China’s GDP has encouragingly surpassed Japan and Germany. But scoring success solely relying on quantity is not a long-term solution. As catching up with Western traditional industries, China must explore ways to become a bellwether, paving the way for the future. In response, in the new Catalogue, key parts, components and equipments in strategic emerging industries including new energy-powered vehicle and new generation Internet, service sectors such as charging stations for electric cars, start-ups, IPR service, onshore oil pollution cleaning-up technology and skills training are encouraged, and the share proportion limit is removed. Strikingly, medical institutions and financial leasing companies are opened for foreign investment for the first time, guiding foreign investors to grab vantage market position in emerging industries by teaming up with Chinese businesses.
Most corporations as entering in Chinese market possess cutting-edge technology and ample marketing experience and are “forced” to invest in China or cooperate with Chinese enterprises partly because of industrial chain shift or lower production costs. However, China is on a par with Western peers in terms of emerging industries. Besides, the massive market of 1.3 billion people is more than enough to support scaled development of any new industry. This a trump card for China.
Balance Regional Development
There’s obvious terraced economic gaps among eastern, central and western parts of China due to either geological and historical factors or marco policies. According to the 12th Five-Year Plan, China will continue to push forward differentiated industrial policies, launching a new round of Western Development and vigorously spurring the rising of Central Area. As a result, some “Encouraged” items are removed from the new Catalogue. Industrial transfer and advantageous industries development of central and western regions will be considered in the Advantageous Industrial Catalogue for Foreign Investment in Central and Western Region of China. The lagged behind central and western regions badly need huge investment to develop their infrastructures.

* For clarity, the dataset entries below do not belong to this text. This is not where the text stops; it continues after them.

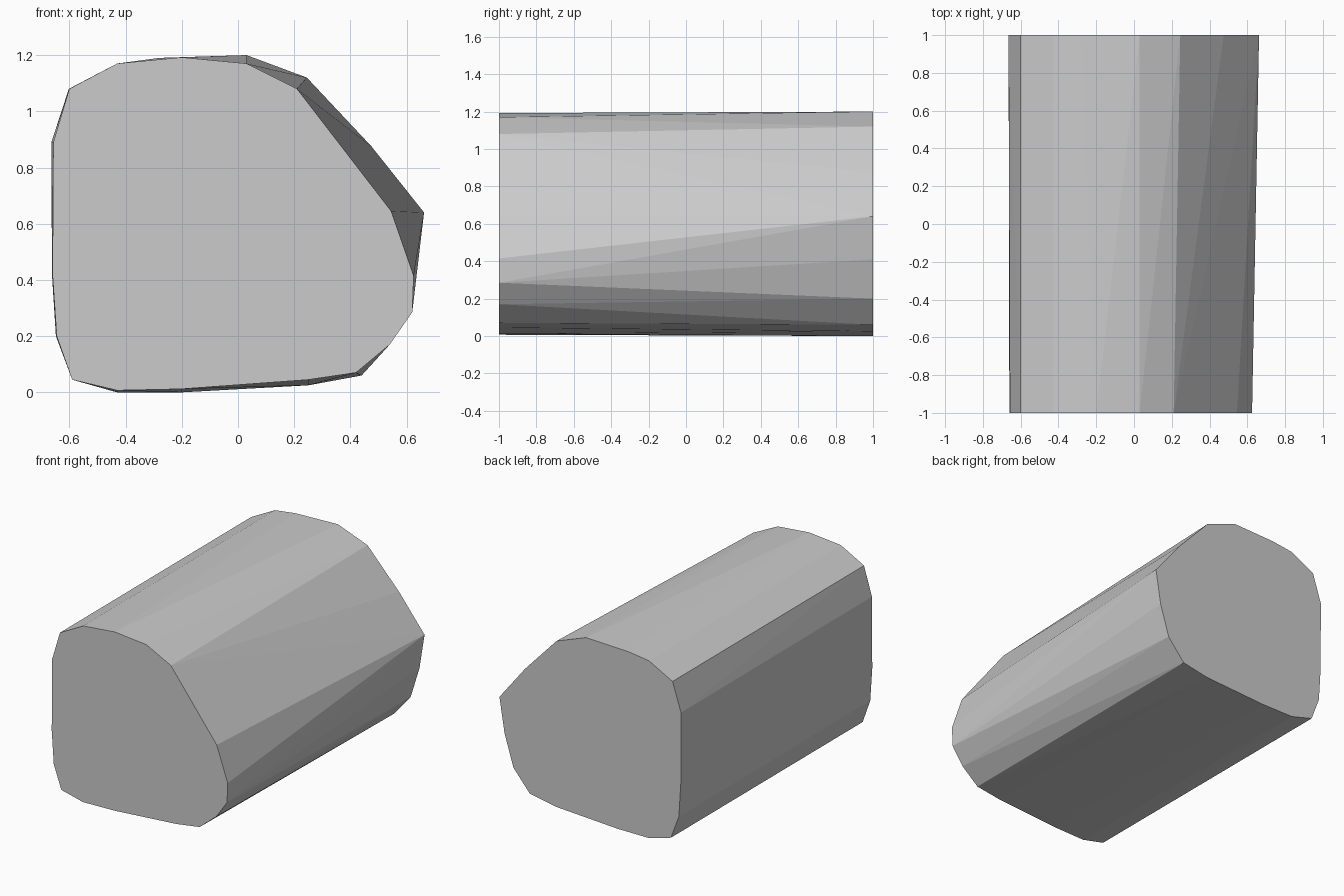
import bpy, bmesh

# End outlines as (x, z)
front = [(-0.60, 1.08), (-0.43, 1.17), (-0.20, 1.192), (0.03, 1.17), (0.21, 1.08),
         (0.545, 0.645), (0.625, 0.415), (0.62, 0.285), (0.54, 0.17), (0.42, 0.07),
         (0.25, 0.045), (-0.20, 0.012), (-0.43, 0.007), (-0.59, 0.045),
         (-0.645, 0.20), (-0.66, 0.42), (-0.657, 0.89)]
back = [(-0.602, 1.08), (-0.43, 1.17), (-0.28, 1.19), (0.03, 1.20), (0.245, 1.12),
        (0.475, 0.875), (0.662, 0.64), (0.625, 0.41), (0.56, 0.20), (0.44, 0.06),
        (0.25, 0.025), (-0.20, 0.0), (-0.43, 0.0), (-0.59, 0.045),
        (-0.648, 0.20), (-0.662, 0.42), (-0.664, 0.89)]

# Faceted block: convex skin over both outlines
bm = bmesh.new()
for y, outline in ((-1, front), (1, back)):
    for x, z in outline:
        bm.verts.new((x, y, z))
res = bmesh.ops.convex_hull(bm, input=bm.verts[:])
loose = [v for v in bm.verts if not v.link_faces]
bmesh.ops.delete(bm, geom=loose, context='VERTS')
bmesh.ops.dissolve_limit(bm, angle_limit=0.01, verts=bm.verts[:], edges=bm.edges[:])
bmesh.ops.recalc_face_normals(bm, faces=bm.faces[:])

mesh = bpy.data.meshes.new("faceted_block")
bm.to_mesh(mesh)
bm.free()
bpy.context.collection.objects.link(bpy.data.objects.new("faceted_block", mesh))
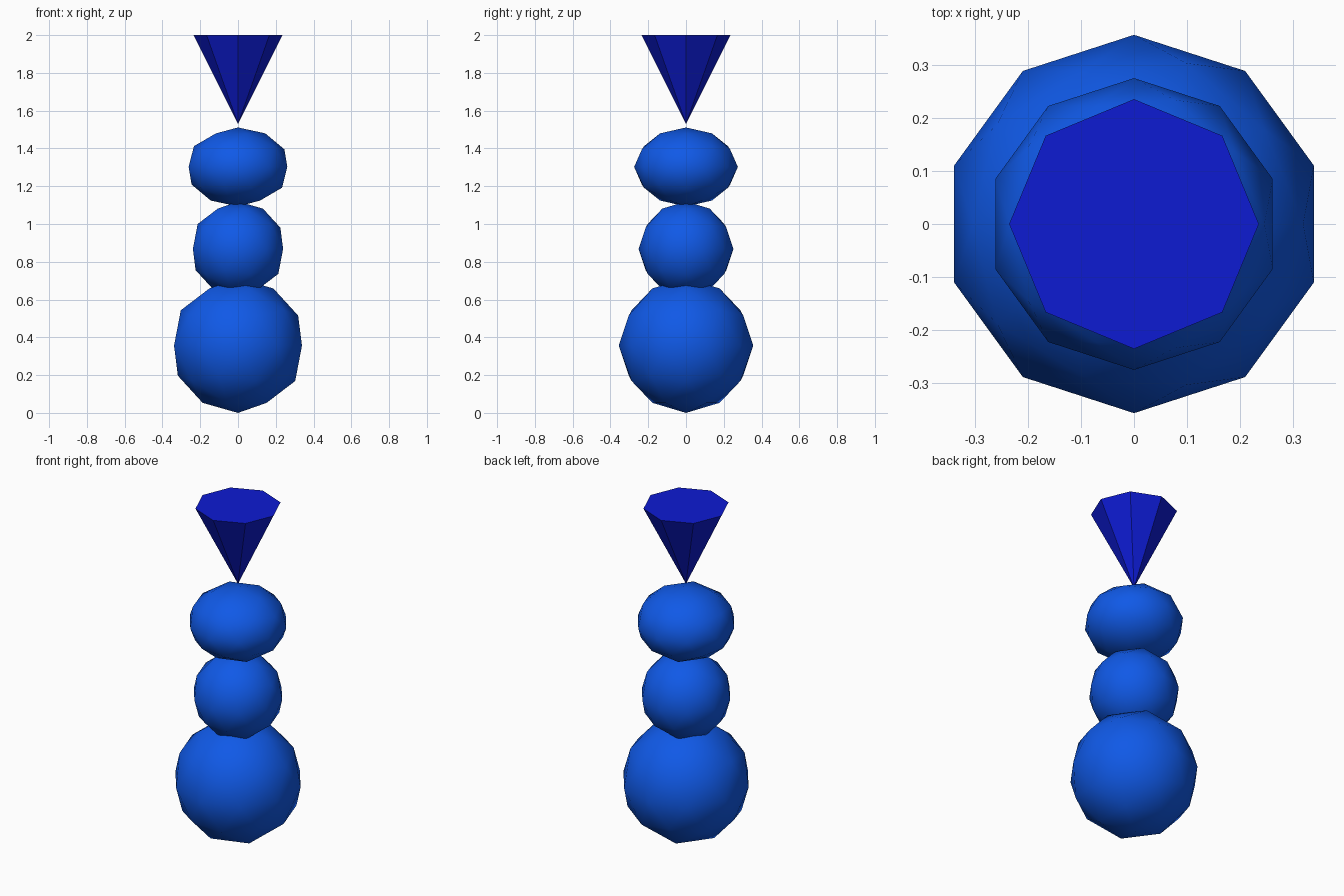
import bpy
import math

if "Cube" in bpy.data.objects:
    bpy.data.objects.remove(bpy.data.objects["Cube"])


def material(name, color):
    mat = bpy.data.materials.new(name)
    mat.diffuse_color = color
    mat.use_nodes = True
    mat.node_tree.nodes["Principled BSDF"].inputs["Base Color"].default_value = mat.diffuse_color
    return mat


body_blue = material("body_blue", (0.005, 0.1, 0.8, 1))
cone_blue = material("cone_blue", (0.004, 0.011, 0.65, 1))

# Stacked low-poly balls: name, centre height, horizontal radius, vertical radius
balls = [
    ("lower_ball", 0.356, 0.356, 0.356),
    ("middle_ball", 0.868, 0.251, 0.251),
    ("upper_ball", 1.302, 0.2745, 0.209),
]
for name, z, radius, height in balls:
    bpy.ops.mesh.primitive_ico_sphere_add(subdivisions=2, radius=1, location=(0, 0, z))
    ball = bpy.context.object
    ball.name = name
    ball.scale = (radius, radius, height)
    bpy.ops.object.transform_apply(location=False, rotation=False, scale=True)
    bpy.ops.object.shade_smooth()
    ball.data.materials.append(body_blue)

# Eight-sided inverted cone floating above the top ball
bpy.ops.mesh.primitive_cone_add(vertices=8, radius1=0, radius2=0.235, depth=0.47,
                                location=(0, 0, 1.765))
cone = bpy.context.object
cone.name = "top_cone"
cone.data.materials.append(cone_blue)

Moreover, the soaring living cost in eastern metropolitan has forced more and more pheasant-workers to look for jobs in their hometown (second-tier, third-tier, even fourth-tier cities). Although salary will be lower than that in first-tier cities, the familiar environment and lower living cost are more attractive to them. More importantly, they can get together with their parents and children every weekend. This natural return unintentionally eased some social contradictions, particularly the “Left-Behind Children” phenomenon resulted from “Migrant Labour Wave”.
The “4 trillion incentive plan” is a one-time thing. Chinese government has realized that the transformation from extensive model to intensive model to generate domestic demand combined with foreign fund and technology is the right prescription for sustained economic development. Therefore, at the Central Economic Work Conference held in Nov. 2011, Chinese policy makers alleged that one of the top priorities of economic mission in 2012 is to “accelerate economic restructuring and promote coordinated economic development” offering another productive chance for foreign investors.
Few had foreseen the splendid success achieved by Volkswagen in China when the first “Santana” was assembled in a joint venture factory in Shanghai 30 years ago. Of course, Volkswagen is not alone. With China’s revolutionary changes, a large number of transnational corporations have scored remarkable achievements in China. Huge potential market, industrial chain, production capacity and lower costs in China has prompted many transnational corporations to shift their strategic focus in China.
2012 is the Year of Dragon. Dragon symbolizes good luck and power in Chinese culture. Like this sacred animal created by Chinese ancestors through integrating tiger’s whiskers, body of serpent, deer’s antler and hawk’s claws, Chinese and Western businesses also should combine their advantages to create a “World Dragon” pursuing common prosperity.